“Clients remain confident about their order books, but they need to increase productivity as a way to compensate for rising labour costs,” says Christian Bloomfield, a Director at Michael Page in Guangzhou. “Now that they’re no longer able to compete so successfully on price, they can’t afford a high failure rate, so they’re focusing on productivity, efficiency and quality assurance.” The result, Bloomfield says, is a shift toward greater efficiency and continuous improvement.
Service jobs tied to manufacturing seem to be numerous. In fact, the coastal city of Shenzhen is increasingly moving into outsourced business services such as logistics, payroll, sales and marketing. Most service providers are entrepreneurial domestic players, not big multinationals.

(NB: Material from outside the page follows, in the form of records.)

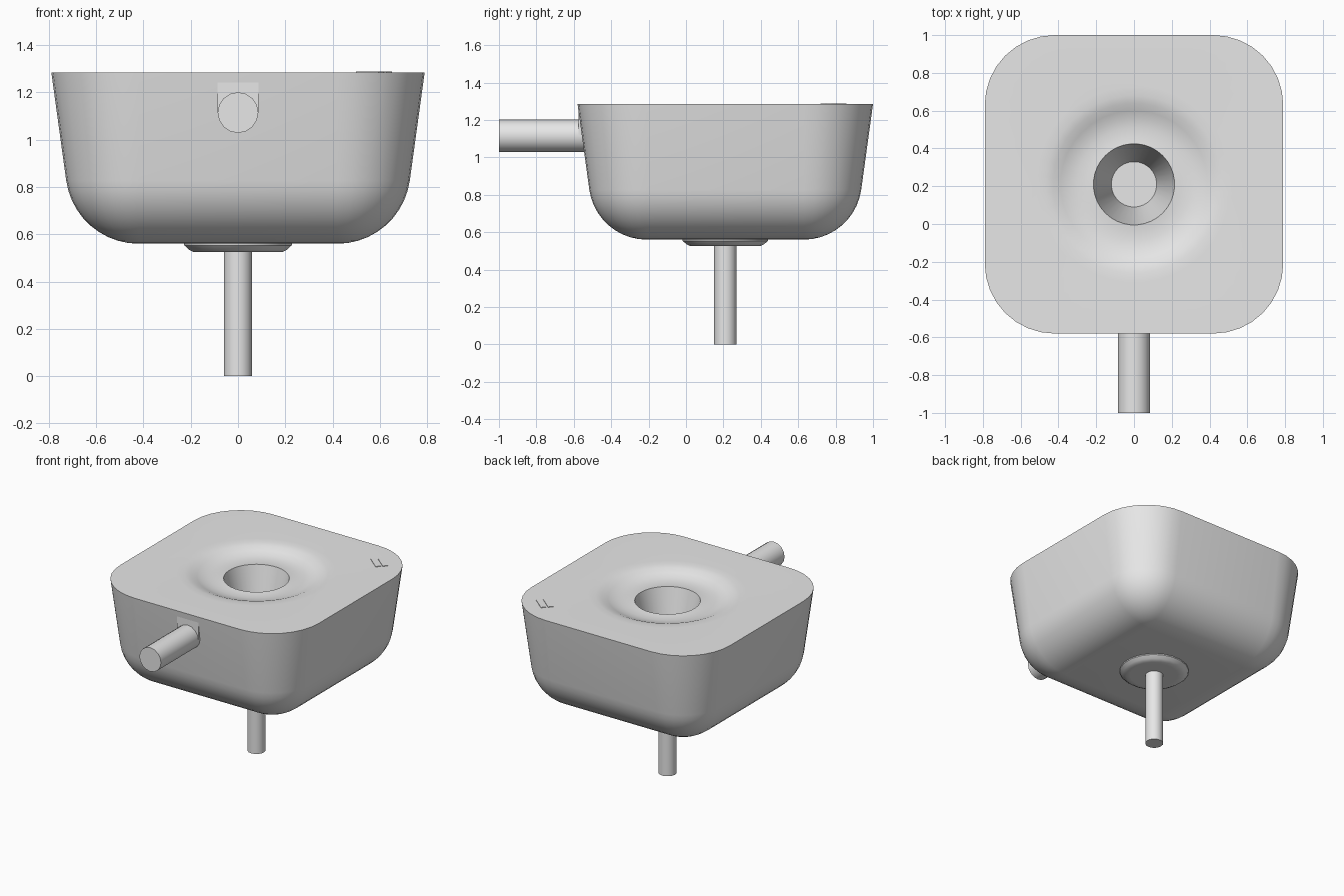
import bpy, bmesh, math
from mathutils import Matrix, Vector

if "Cube" in bpy.data.objects:
    bpy.data.objects.remove(bpy.data.objects["Cube"])

CY = 0.21      # depth position of the basin axis
TOP = 1.285    # height of the deck
SEG = 9        # points per quarter turn


def make_material(name, grey):
    mat = bpy.data.materials.new(name)
    mat.use_nodes = True
    colour = (grey, grey, grey, 1)
    mat.diffuse_color = colour
    mat.node_tree.nodes["Principled BSDF"].inputs["Base Color"].default_value = colour
    return mat


GREY = make_material("plain grey", 0.8)


def finish(name, bm, smooth=True):
    bmesh.ops.recalc_face_normals(bm, faces=bm.faces)
    mesh = bpy.data.meshes.new(name)
    bm.to_mesh(mesh)
    bm.free()
    obj = bpy.data.objects.new(name, mesh)
    bpy.context.collection.objects.link(obj)
    mesh.materials.append(GREY)
    if smooth:
        bpy.ops.object.select_all(action='DESELECT')
        obj.select_set(True)
        bpy.context.view_layer.objects.active = obj
        bpy.ops.object.shade_smooth_by_angle(angle=math.radians(32))
    return obj


def rounded_square(half, z):
    """Ring whose straight sides keep one length while the corners grow."""
    inner = min(0.42, half - 0.01)
    pts = []
    for q in range(4):
        a0 = q * math.pi / 2
        sx = 1 if q in (0, 3) else -1
        sy = 1 if q < 2 else -1
        for j in range(SEG):
            a = a0 + j / (SEG - 1) * math.pi / 2
            r = half - inner
            pts.append((sx * inner + r * math.cos(a), CY + sy * inner + r * math.sin(a), z))
    return pts


def circle(radius, z, count=4 * SEG):
    angles = [(i + 0.5) / count * math.tau for i in range(count)]
    return [(radius * math.cos(a), CY + radius * math.sin(a), z) for a in angles]


def loft(name, rings):
    bm = bmesh.new()
    loops = [[bm.verts.new(p) for p in ring] for ring in rings]
    n = len(loops[0])
    for a, b in zip(loops, loops[1:]):
        for i in range(n):
            k = (i + 1) % n
            bm.faces.new((a[i], a[k], b[k], b[i]))
    bm.faces.new(loops[0])
    bm.faces.new(loops[-1])
    return finish(name, bm)


def rod(name, radius, start, end, sides=16):
    bm = bmesh.new()
    start, end = Vector(start), Vector(end)
    axis = end - start
    turn = Vector((0, 0, 1)).rotation_difference(axis).to_matrix().to_4x4()
    bmesh.ops.create_cone(bm, cap_ends=True, segments=sides, radius1=radius, radius2=radius,
                          depth=axis.length, matrix=Matrix.Translation((start + end) / 2) @ turn)
    return finish(name, bm)


def box(name, size, centre, turn=0):
    bm = bmesh.new()
    place = Matrix.Translation(centre) @ Matrix.Rotation(turn, 4, 'Z')
    bmesh.ops.create_cube(bm, size=1, matrix=place @ Matrix.Diagonal((*size, 1)))
    return finish(name, bm, smooth=False)


# Basin: rounded underside, flared walls, flat deck, shallow dish and well
rings = []
for i in range(11):
    a = math.radians(-90 + 82 * i / 10)
    rings.append(rounded_square(0.42 + 0.31 * math.cos(a), 0.87 + 0.31 * math.sin(a)))
rings.append(rounded_square(0.79, TOP))
dish = [(0.52, TOP), (0.47, 1.283), (0.43, 1.275), (0.39, 1.258), (0.35, 1.243),
        (0.30, 1.236), (0.25, 1.236), (0.215, 1.24), (0.12, 0.85)]
rings += [circle(r, z) for r, z in dish]
loft("basin", rings)

# Drain cup and outlet under the basin
cup = [(0.235, 0.575), (0.23, 0.553), (0.21, 0.535), (0.19, 0.525), (0.16, 0.525)]
loft("drain_cup", [circle(r, z, 20) for r, z in cup])
rod("drain_pipe", 0.06, (0, CY, 0), (0, CY, 0.56))

# Front pipe with its elbow just breaking through the wall
rod("front_pipe", 0.086, (0, -1, 1.115), (0, -0.5, 1.115))
box("pipe_elbow", (0.172, 0.06, 0.13), (0, -0.544, 1.18))

# Two small bars at the back left corner of the deck
for label, x, y in (("outer", 0.592, 0.805), ("inner", 0.558, 0.772)):
    box(label + "_deck_bar", (0.125, 0.036, 0.02), (x, y, TOP - 0.006), math.radians(-40))

# Small tilted stub at the back right corner of the deck
rod("deck_stub", 0.03, (-0.59, 0.765, TOP - 0.06), (-0.59, 0.745, TOP - 0.012), 12)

“Only about 40% to 45% of our work is related directly to manufacturing; four years ago it was 80%,” says Mark Tibbatts, Regional Director for the Shenzhen office of Michael Page. “Of course, we do have several dominant teams covering engineering/manufacturing and procurement/supply chain, as well as a rapidly expanding team of IT and technology specialists to work with some of the big information and communications technology companies in this market.”
Tibbatts says employment conditions in Shenzhen are strong, having rebounded from a slowdown following the global financial crisis, which harmed many Shenzhen enterprises due to decreased demand from US and European retailers.
“Sentiment on China’s economy has been somewhat bearish for the past two to three years,” he notes. “But the headlines don’t affect our business.” For now, the US and UK economies seem relatively strong, and are lending support to Shenzhen’s economy.
For full details see the 2015 Greater China Salary & Employment Outlook report.